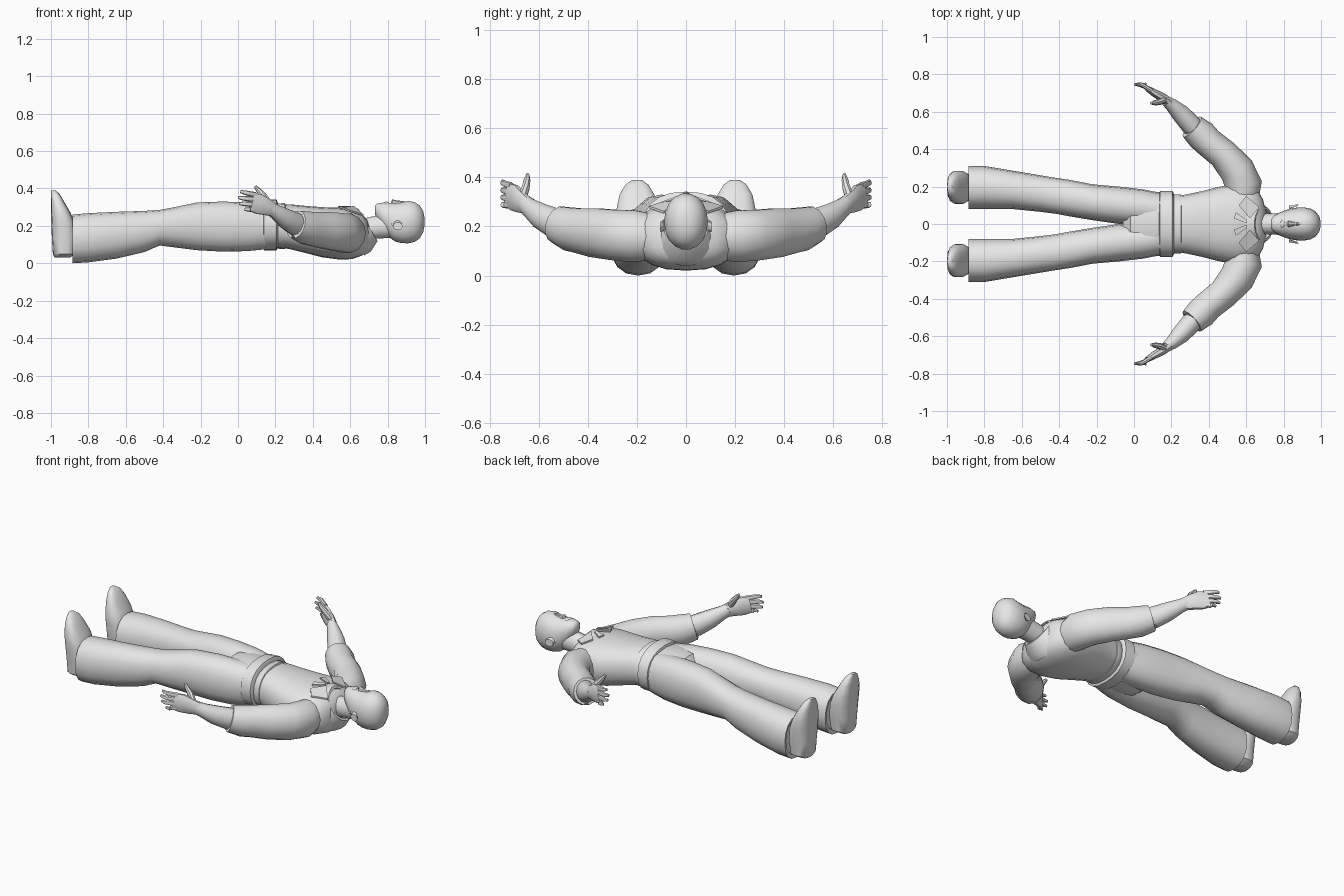
import bpy, bmesh, math
from mathutils import Vector as V

grey = bpy.data.materials.new("plain_grey")
grey.diffuse_color = (0.8, 0.8, 0.8, 1)


def finish(name, bm, mirror=False, angle=40):
    bmesh.ops.recalc_face_normals(bm, faces=bm.faces)
    me = bpy.data.meshes.new(name)
    bm.to_mesh(me)
    bm.free()
    me.materials.append(grey)
    ob = bpy.data.objects.new(name, me)
    bpy.context.collection.objects.link(ob)
    if mirror:
        m = ob.modifiers.new("mirror", 'MIRROR')
        m.use_axis = (False, True, False)
        m.use_mirror_merge = False
    bpy.ops.object.select_all(action='DESELECT')
    ob.select_set(True)
    bpy.context.view_layer.objects.active = ob
    bpy.ops.object.shade_smooth_by_angle(angle=math.radians(angle))
    return ob


def add_loft(bm, rings, n=16, power=2.0):
    """Skin a row of (centre, half axis u, half axis v) rings, closed at both ends."""
    def s(t):
        return math.copysign(abs(t) ** (2 / power), t)
    rows = []
    for c, u, v in rings:
        angles = [2 * math.pi * i / n for i in range(n)]
        rows.append([bm.verts.new(V(c) + V(u) * s(math.cos(a)) + V(v) * s(math.sin(a)))
                     for a in angles])
    for a, b in zip(rows, rows[1:]):
        for i in range(n):
            j = (i + 1) % n
            bm.faces.new((a[i], a[j], b[j], b[i]))
    bm.faces.new(rows[0])
    bm.faces.new(rows[-1])


def loft(name, rings, mirror=False, n=16, power=2.0, angle=40):
    bm = bmesh.new()
    add_loft(bm, rings, n, power)
    return finish(name, bm, mirror, angle)


def box_ring(x, y0, y1, z0, z1):
    """Ring across the body, given by its limits in y and z."""
    return ((x, (y0 + y1) / 2, (z0 + z1) / 2), (0, (y1 - y0) / 2, 0), (0, 0, (z1 - z0) / 2))


def body(name, rows, **kw):
    return loft(name, [box_ring(x, -r, r, a, b) for x, r, a, b in rows], **kw)


def limb_rings(rows):
    """Rings square to a path of (point, sideways radius, upward radius)."""
    pts = [V(r[0]) for r in rows]
    out = []
    for i, (p, ru, rv) in enumerate(rows):
        t = (pts[min(i + 1, len(pts) - 1)] - pts[max(i - 1, 0)]).normalized()
        u = t.cross(V((0, 0, 1))).normalized()
        out.append((p, u * ru, u.cross(t).normalized() * rv))
    return out


# Trousers: legs with a recessed hem, and the seat joining them
loft("trouser_leg", [box_ring(*r) for r in (
    (-0.86, 0.10, 0.29, 0.03, 0.24), (-0.88, 0.10, 0.29, 0.025, 0.24),
    (-0.885, 0.08, 0.31, 0.0, 0.26), (-0.80, 0.08, 0.31, 0.005, 0.268),
    (-0.65, 0.08, 0.285, 0.025, 0.275), (-0.50, 0.065, 0.26, 0.06, 0.28),
    (-0.42, 0.055, 0.247, 0.095, 0.285), (-0.34, 0.04, 0.235, 0.085, 0.30),
    (-0.22, 0.02, 0.212, 0.07, 0.325), (-0.08, 0.0, 0.20, 0.062, 0.33),
    (0.05, -0.01, 0.185, 0.065, 0.325), (0.15, -0.03, 0.165, 0.075, 0.315))],
    mirror=True, power=2.25)
body("trouser_seat", ((-0.06, 0.15, 0.11, 0.27), (-0.02, 0.175, 0.08, 0.315),
                      (0.06, 0.178, 0.068, 0.325), (0.16, 0.168, 0.075, 0.325)), power=2.4)

# Shoes: heel down, toes up, soles facing the foot end
loft("shoe", [(((x0 + x1) / 2, y, z), ((x1 - x0) / 2, 0, 0), (0, w, 0)) for z, x0, x1, y, w in (
    (0.03, -0.98, -0.90, 0.195, 0.045), (0.05, -0.99, -0.87, 0.195, 0.075),
    (0.13, -0.995, -0.86, 0.195, 0.082), (0.21, -0.998, -0.87, 0.195, 0.09),
    (0.27, -1.0, -0.895, 0.197, 0.088), (0.33, -1.0, -0.93, 0.20, 0.072),
    (0.37, -1.0, -0.953, 0.20, 0.048), (0.39, -0.999, -0.975, 0.20, 0.02))],
    mirror=True, n=14, power=2.6)

# Waistband and jacket
body("waistband", ((0.135, 0.165, 0.08, 0.325), (0.14, 0.176, 0.068, 0.338),
                   (0.205, 0.176, 0.068, 0.342), (0.215, 0.16, 0.085, 0.32)), n=20, power=2.3)
body("jacket_hem", ((0.20, 0.145, 0.09, 0.31), (0.215, 0.157, 0.078, 0.32),
                    (0.25, 0.157, 0.075, 0.322), (0.255, 0.148, 0.085, 0.312)), n=20, power=2.3)
body("jacket_torso", ((0.21, 0.147, 0.088, 0.312), (0.28, 0.158, 0.075, 0.315),
                      (0.36, 0.175, 0.055, 0.307), (0.45, 0.198, 0.032, 0.30),
                      (0.54, 0.215, 0.02, 0.297), (0.61, 0.212, 0.022, 0.287),
                      (0.66, 0.185, 0.04, 0.265), (0.69, 0.13, 0.06, 0.235),
                      (0.705, 0.07, 0.09, 0.20)), n=20, power=2.4)

# Sleeves, elbow folds and forearms
loft("sleeve", limb_rings((
    ((0.58, 0.13, 0.155), 0.085, 0.095), ((0.585, 0.21, 0.16), 0.10, 0.108),
    ((0.55, 0.29, 0.165), 0.094, 0.105), ((0.475, 0.375, 0.175), 0.082, 0.102),
    ((0.40, 0.435, 0.183), 0.08, 0.093), ((0.36, 0.475, 0.19), 0.083, 0.09),
    ((0.31, 0.52, 0.207), 0.072, 0.078), ((0.305, 0.525, 0.21), 0.055, 0.06),
    ((0.32, 0.51, 0.20), 0.05, 0.055))), mirror=True, n=14)
loft("forearm", limb_rings((
    ((0.36, 0.475, 0.19), 0.05, 0.06), ((0.30, 0.535, 0.213), 0.055, 0.063),
    ((0.25, 0.59, 0.242), 0.05, 0.054), ((0.20, 0.637, 0.276), 0.036, 0.04),
    ((0.17, 0.66, 0.295), 0.028, 0.038))), mirror=True, n=12)

# Hands: flat palm, four fingers and a raised thumb
bm = bmesh.new()
add_loft(bm, limb_rings((
    ((0.19, 0.648, 0.285), 0.026, 0.036), ((0.155, 0.675, 0.30), 0.024, 0.046),
    ((0.11, 0.70, 0.317), 0.021, 0.056), ((0.07, 0.725, 0.328), 0.015, 0.05))), 10, 2.4)
for k in range(4):
    z = 0.288 + 0.026 * k
    tip = (0.035, 0.006, 0.0, 0.012)[k]
    add_loft(bm, limb_rings((
        ((0.095, 0.712, z), 0.012, 0.014), ((0.06, 0.734, z + 0.002 * k), 0.012, 0.014),
        ((tip + 0.025, 0.746, z + 0.004 * k), 0.011, 0.012),
        ((tip, 0.746, z + 0.006 * k), 0.006, 0.008))), 8)
add_loft(bm, limb_rings((
    ((0.165, 0.665, 0.32), 0.018, 0.02), ((0.135, 0.652, 0.362), 0.017, 0.019),
    ((0.11, 0.648, 0.39), 0.014, 0.014), ((0.092, 0.645, 0.412), 0.007, 0.008))), 8)
finish("hand", bm, mirror=True)

# Slanted open collar
loft("collar", (
    ((0.63, 0, 0.165), (0, 0.15, 0), (-0.045, 0, 0.125)),
    ((0.66, 0, 0.178), (0, 0.125, 0), (-0.05, 0, 0.118)),
    ((0.695, 0, 0.205), (0, 0.093, 0), (-0.052, 0, 0.088)),
    ((0.695, 0, 0.205), (0, 0.08, 0), (-0.045, 0, 0.076)),
    ((0.66, 0, 0.19), (0, 0.075, 0), (-0.04, 0, 0.07))), n=18)

# Collar points and shoulder flaps as thin plates
def plate(name, pts, depth):
    bm = bmesh.new()
    f = bm.faces.new([bm.verts.new(p) for p in pts])
    r = bmesh.ops.extrude_face_region(bm, geom=[f])
    for v in r["geom"]:
        if isinstance(v, bmesh.types.BMVert):
            v.co.z -= depth
    finish(name, bm, mirror=True)

plate("collar_point", ((0.60, 0.005, 0.305), (0.535, 0.03, 0.307), (0.545, 0.062, 0.303),
                       (0.605, 0.02, 0.303)), 0.009)
plate("lapel", ((0.67, 0.09, 0.262), (0.62, 0.03, 0.306), (0.56, 0.10, 0.30),
                (0.60, 0.15, 0.283)), 0.009)

# Neck and head
loft("neck", (((0.62, 0, 0.165), (0, 0.06, 0), (-0.01, 0, 0.06)),
              ((0.72, 0, 0.19), (0, 0.056, 0), (-0.01, 0, 0.06)),
              ((0.84, 0, 0.205), (0, 0.06, 0), (0, 0, 0.07))), n=14)
body("head", ((0.732, 0.022, 0.262, 0.308), (0.745, 0.042, 0.235, 0.32),
              (0.775, 0.06, 0.185, 0.325), (0.805, 0.072, 0.14, 0.325),
              (0.84, 0.083, 0.115, 0.322), (0.875, 0.088, 0.106, 0.326),
              (0.91, 0.089, 0.105, 0.335), (0.945, 0.082, 0.113, 0.328),
              (0.972, 0.066, 0.132, 0.31), (0.99, 0.042, 0.165, 0.28),
              (0.997, 0.018, 0.20, 0.245)), n=18, power=2.1, angle=60)
loft("nose", (((0.818, 0, 0.318), (0, 0.012, 0), (0, 0, 0.008)),
              ((0.825, 0, 0.322), (0, 0.017, 0), (0, 0, 0.02)),
              ((0.85, 0, 0.32), (0, 0.011, 0), (0, 0, 0.016)),
              ((0.89, 0, 0.32), (0, 0.007, 0), (0, 0, 0.012))), n=8)
body("lips", ((0.782, 0.01, 0.315, 0.325), (0.79, 0.022, 0.31, 0.33),
              (0.798, 0.022, 0.31, 0.33), (0.806, 0.01, 0.315, 0.326)), n=10)
loft("ear", (((0.825, 0.082, 0.215), (0.008, 0, 0), (0, 0, 0.012)),
             ((0.852, 0.09, 0.205), (0.022, 0.006, 0), (0, 0, 0.024)),
             ((0.855, 0.102, 0.198), (0.026, 0.004, 0), (0, 0, 0.022))), mirror=True, n=10)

=-=-=

■ YOUR INSTRUCTIONS
All lines from the listing above that include "bmesh" should be shown.

■ REPLY
import bpy, bmesh, math
    bmesh.ops.recalc_face_normals(bm, faces=bm.faces)
    bm = bmesh.new()
bm = bmesh.new()
    bm = bmesh.new()
    r = bmesh.ops.extrude_face_region(bm, geom=[f])
        if isinstance(v, bmesh.types.BMVert):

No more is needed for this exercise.